## Exercise goal
Copy, from the entries below, each line in which the string "name" appears.
---- Source records
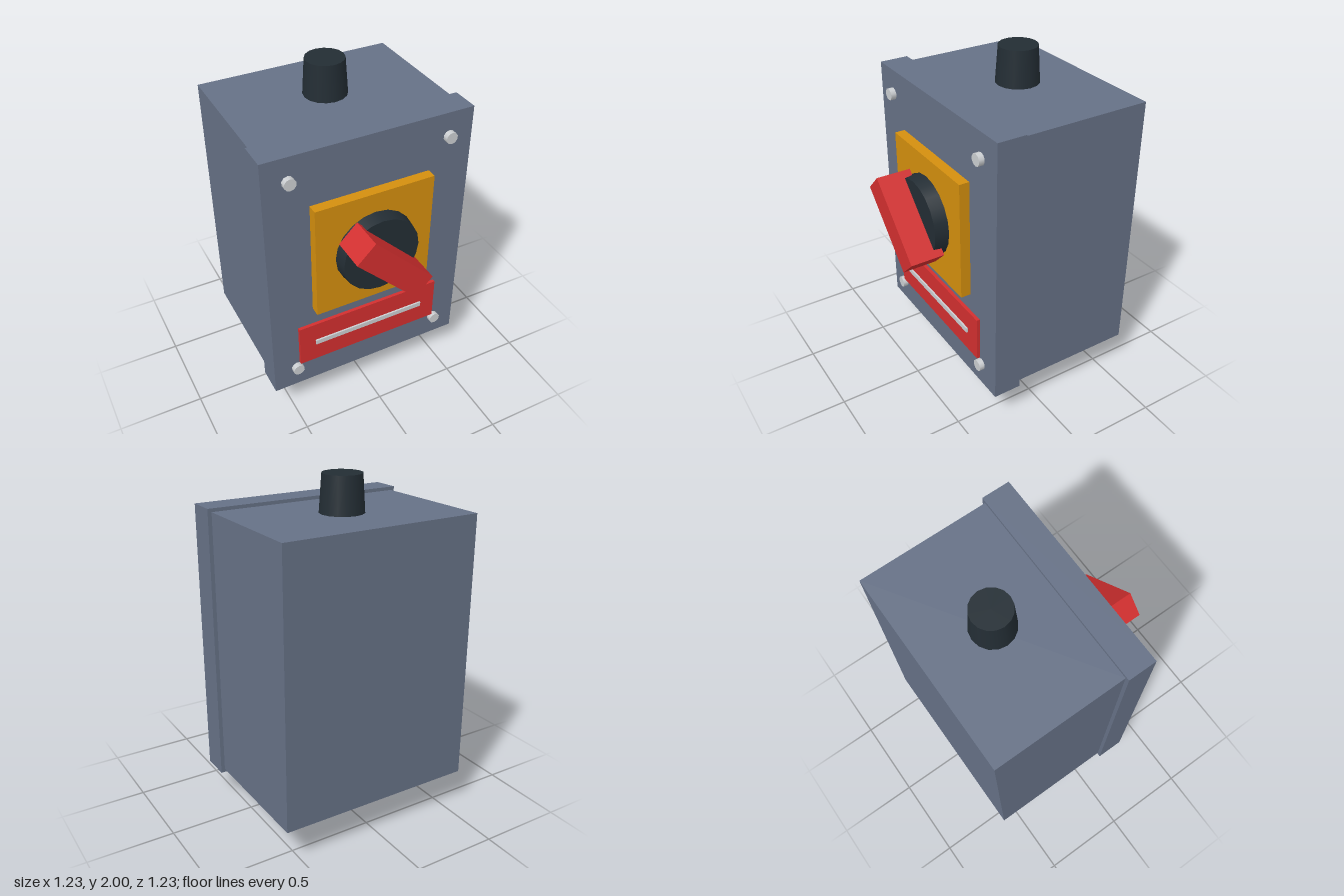
import * as THREE from 'three';

const material = (name, color) => {
  const m = new THREE.MeshStandardMaterial({ color });
  m.name = name;
  return m;
};

export function createModel() {
  const grey = material('enclosureGrey', 0x667186);
  const black = material('blackPlastic', 0x232d34);
  const yellow = material('yellow', 0xd48f0e);
  const red = material('red', 0xd32f2f);
  const silver = material('silver', 0xcccfd2);

  const model = new THREE.Group();
  model.name = 'switchBox';

  const add = (name, geometry, mat, x, y, z) => {
    const mesh = new THREE.Mesh(geometry, mat);
    mesh.name = name;
    mesh.position.set(x, y, z);
    model.add(mesh);
    return mesh;
  };
  // Box given by its extents along each axis
  const box = (name, mat, [x0, x1], [y0, y1], [z0, z1]) =>
    add(name, new THREE.BoxGeometry(x1 - x0, y1 - y0, z1 - z0), mat,
      (x0 + x1) / 2, (y0 + y1) / 2, (z0 + z1) / 2);
  // Cylinder along z, from z0 (back) to z1 (front)
  const disc = (name, mat, rFront, rBack, sides, x, y, z0, z1) =>
    add(name, new THREE.CylinderGeometry(rFront, rBack, z1 - z0, sides).rotateX(Math.PI / 2),
      mat, x, y, (z0 + z1) / 2);

  // Enclosure and its wider front cover
  box('enclosure', grey, [-0.592, 0.592], [0.218, 1.79], [-0.613, 0.152]);
  box('cover', grey, [-0.615, 0.615], [0.198, 1.81], [0.152, 0.32]);

  // Cable glands above and below, both tapering upwards
  for (const [name, y0, y1] of [['topGland', 1.76, 2], ['bottomGland', 0, 0.24]]) {
    add(name, new THREE.CylinderGeometry(0.112, 0.128, y1 - y0, 16), black, 0, (y0 + y1) / 2, -0.21);
  }

  // Rotary switch
  box('switchPlate', yellow, [-0.357, 0.357], [0.767, 1.482], [0.318, 0.38]);
  disc('knobBase', black, 0.23, 0.24, 20, 0, 1.125, 0.379, 0.46);
  const handle = box('knobHandle', red, [-0.259, 0.259], [1.05, 1.2], [0.412, 0.613]);
  handle.rotation.z = -Math.PI / 4;

  // Label plate with its strip
  box('labelPlate', red, [-0.453, 0.453], [0.375, 0.652], [0.318, 0.34]);
  box('labelStrip', silver, [-0.354, 0.354], [0.5, 0.53], [0.338, 0.35]);

  // Cover screws
  for (const x of [-0.47, 0.47]) {
    for (const y of [0.341, 1.667]) {
      disc('coverScrew', silver, 0.035, 0.035, 10, x, y, 0.318, 0.352);
    }
  }

  return model;
}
--------
## Reply to the task
const material = (name, color) => {
  m.name = name;
  model.name = 'switchBox';
  const add = (name, geometry, mat, x, y, z) => {
    mesh.name = name;
  const box = (name, mat, [x0, x1], [y0, y1], [z0, z1]) =>
    add(name, new THREE.BoxGeometry(x1 - x0, y1 - y0, z1 - z0), mat,
  const disc = (name, mat, rFront, rBack, sides, x, y, z0, z1) =>
    add(name, new THREE.CylinderGeometry(rFront, rBack, z1 - z0, sides).rotateX(Math.PI / 2),
  for (const [name, y0, y1] of [['topGland', 1.76, 2], ['bottomGland', 0, 0.24]]) {
    add(name, new THREE.CylinderGeometry(0.112, 0.128, y1 - y0, 16), black, 0, (y0 + y1) / 2, -0.21);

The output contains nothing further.